(Source texts of formatted documents)
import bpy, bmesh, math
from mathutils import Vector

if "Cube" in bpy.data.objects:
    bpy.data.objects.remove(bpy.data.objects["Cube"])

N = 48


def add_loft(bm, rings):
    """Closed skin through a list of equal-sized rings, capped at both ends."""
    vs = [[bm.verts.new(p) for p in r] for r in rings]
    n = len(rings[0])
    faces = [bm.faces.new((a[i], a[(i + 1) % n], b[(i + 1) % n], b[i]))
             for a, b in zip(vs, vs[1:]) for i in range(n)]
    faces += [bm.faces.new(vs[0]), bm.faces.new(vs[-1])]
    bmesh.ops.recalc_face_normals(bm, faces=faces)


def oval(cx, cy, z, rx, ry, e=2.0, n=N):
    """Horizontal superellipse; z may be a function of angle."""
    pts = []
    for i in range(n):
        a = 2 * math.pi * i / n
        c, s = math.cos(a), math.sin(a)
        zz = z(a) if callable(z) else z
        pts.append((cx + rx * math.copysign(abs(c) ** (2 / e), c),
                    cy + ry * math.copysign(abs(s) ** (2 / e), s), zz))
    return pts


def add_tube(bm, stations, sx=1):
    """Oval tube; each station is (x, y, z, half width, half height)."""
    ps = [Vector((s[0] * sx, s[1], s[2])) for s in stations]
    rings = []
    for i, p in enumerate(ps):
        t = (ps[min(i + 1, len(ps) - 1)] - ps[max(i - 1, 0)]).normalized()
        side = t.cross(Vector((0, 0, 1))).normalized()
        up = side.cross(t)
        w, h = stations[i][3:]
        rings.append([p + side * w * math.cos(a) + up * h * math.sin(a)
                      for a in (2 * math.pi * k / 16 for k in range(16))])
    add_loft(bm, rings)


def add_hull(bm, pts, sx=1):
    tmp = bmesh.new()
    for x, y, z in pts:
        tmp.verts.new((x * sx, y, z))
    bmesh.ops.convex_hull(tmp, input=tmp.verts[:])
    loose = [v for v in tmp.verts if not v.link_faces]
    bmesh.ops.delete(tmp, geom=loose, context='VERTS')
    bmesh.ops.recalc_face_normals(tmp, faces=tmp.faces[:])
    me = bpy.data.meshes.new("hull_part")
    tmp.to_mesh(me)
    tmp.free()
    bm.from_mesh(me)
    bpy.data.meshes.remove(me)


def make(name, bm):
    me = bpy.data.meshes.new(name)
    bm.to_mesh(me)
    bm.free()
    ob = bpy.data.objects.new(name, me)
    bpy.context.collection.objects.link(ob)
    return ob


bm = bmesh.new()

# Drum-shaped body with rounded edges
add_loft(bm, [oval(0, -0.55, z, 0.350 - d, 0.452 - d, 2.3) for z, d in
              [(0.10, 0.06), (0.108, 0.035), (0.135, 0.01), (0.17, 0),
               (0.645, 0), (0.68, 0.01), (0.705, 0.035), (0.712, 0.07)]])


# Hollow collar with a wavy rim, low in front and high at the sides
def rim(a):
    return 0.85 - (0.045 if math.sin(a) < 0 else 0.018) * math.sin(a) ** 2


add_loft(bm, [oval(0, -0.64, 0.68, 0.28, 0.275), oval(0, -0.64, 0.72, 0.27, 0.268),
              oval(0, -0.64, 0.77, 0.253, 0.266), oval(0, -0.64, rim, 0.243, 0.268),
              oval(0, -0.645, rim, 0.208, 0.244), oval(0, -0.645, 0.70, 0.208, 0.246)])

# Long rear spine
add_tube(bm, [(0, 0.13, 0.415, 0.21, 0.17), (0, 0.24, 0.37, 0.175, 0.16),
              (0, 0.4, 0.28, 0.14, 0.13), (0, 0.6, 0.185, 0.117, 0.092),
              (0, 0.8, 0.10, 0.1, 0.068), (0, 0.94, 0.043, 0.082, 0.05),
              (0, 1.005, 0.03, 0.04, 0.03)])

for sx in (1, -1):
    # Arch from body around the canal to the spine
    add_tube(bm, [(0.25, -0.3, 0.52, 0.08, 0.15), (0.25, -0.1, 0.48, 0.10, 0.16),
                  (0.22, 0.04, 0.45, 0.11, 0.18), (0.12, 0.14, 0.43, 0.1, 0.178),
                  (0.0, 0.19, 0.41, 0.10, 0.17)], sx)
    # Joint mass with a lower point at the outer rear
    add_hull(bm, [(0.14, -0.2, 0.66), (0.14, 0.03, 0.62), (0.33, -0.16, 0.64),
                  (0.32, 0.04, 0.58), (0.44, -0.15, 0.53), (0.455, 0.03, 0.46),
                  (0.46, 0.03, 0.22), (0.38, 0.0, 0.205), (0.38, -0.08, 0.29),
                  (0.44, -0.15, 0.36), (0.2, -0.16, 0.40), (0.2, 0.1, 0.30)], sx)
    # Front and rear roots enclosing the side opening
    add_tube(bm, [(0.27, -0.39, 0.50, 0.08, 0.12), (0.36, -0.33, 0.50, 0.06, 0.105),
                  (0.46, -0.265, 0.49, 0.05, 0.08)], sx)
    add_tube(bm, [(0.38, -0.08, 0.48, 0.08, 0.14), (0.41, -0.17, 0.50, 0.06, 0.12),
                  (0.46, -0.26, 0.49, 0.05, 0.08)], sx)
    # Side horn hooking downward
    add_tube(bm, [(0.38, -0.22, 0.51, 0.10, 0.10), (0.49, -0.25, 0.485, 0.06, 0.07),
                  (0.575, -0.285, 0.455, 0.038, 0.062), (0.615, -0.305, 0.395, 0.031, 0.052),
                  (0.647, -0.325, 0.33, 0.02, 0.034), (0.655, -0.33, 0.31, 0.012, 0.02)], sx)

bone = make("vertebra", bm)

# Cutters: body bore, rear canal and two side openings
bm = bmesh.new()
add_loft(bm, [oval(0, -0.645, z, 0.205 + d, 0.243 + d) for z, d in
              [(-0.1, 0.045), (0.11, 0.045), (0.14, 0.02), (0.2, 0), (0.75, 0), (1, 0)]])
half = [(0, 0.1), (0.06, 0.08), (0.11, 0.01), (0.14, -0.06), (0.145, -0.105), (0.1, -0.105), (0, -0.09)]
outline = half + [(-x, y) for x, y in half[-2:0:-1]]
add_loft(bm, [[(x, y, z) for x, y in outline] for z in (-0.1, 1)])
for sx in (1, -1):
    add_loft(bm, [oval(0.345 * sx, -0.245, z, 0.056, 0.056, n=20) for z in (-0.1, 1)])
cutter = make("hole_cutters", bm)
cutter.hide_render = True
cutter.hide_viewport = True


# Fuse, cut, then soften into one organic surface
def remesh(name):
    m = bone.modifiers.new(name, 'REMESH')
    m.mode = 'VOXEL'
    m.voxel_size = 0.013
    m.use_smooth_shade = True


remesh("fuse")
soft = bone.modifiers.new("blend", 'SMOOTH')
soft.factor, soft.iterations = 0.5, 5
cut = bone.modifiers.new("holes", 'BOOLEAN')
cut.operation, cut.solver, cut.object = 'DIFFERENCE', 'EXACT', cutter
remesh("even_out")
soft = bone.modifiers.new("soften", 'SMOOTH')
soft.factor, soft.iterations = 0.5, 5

---

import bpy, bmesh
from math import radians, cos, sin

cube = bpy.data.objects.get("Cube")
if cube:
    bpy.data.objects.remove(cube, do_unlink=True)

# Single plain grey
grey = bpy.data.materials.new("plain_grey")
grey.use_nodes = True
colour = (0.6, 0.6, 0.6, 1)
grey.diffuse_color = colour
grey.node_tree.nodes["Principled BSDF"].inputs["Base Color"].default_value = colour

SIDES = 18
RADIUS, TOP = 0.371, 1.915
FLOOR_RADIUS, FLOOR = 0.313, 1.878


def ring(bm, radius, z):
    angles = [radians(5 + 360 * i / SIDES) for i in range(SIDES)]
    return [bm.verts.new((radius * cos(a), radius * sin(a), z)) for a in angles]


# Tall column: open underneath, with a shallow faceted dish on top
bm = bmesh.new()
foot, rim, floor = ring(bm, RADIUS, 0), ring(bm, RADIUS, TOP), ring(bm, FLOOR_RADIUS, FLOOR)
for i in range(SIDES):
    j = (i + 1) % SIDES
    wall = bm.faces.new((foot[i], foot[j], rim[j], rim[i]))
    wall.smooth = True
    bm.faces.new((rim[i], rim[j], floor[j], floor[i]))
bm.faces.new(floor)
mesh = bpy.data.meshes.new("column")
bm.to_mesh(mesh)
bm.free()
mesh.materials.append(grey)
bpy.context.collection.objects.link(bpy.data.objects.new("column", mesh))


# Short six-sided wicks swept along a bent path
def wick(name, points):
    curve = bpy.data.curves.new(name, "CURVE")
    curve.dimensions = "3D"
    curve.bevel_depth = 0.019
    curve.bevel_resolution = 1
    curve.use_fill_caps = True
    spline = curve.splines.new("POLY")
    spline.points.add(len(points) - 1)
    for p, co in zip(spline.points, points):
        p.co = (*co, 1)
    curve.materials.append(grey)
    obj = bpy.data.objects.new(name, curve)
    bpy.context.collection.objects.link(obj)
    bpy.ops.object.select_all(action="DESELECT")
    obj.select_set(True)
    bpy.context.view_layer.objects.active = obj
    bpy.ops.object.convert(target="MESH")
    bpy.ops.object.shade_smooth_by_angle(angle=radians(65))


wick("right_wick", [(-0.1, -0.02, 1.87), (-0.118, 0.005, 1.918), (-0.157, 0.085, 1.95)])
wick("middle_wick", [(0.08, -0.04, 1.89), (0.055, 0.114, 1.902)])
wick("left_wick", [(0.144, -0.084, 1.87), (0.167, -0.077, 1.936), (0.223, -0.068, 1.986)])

▸ **Problem to work on**: Pull each line containing "True" from the records.

▸ **Exercise response**:
cutter.hide_render = True
cutter.hide_viewport = True
    m.use_smooth_shade = True
    bpy.data.objects.remove(cube, do_unlink=True)
grey.use_nodes = True
    wall.smooth = True
    curve.use_fill_caps = True
    obj.select_set(True)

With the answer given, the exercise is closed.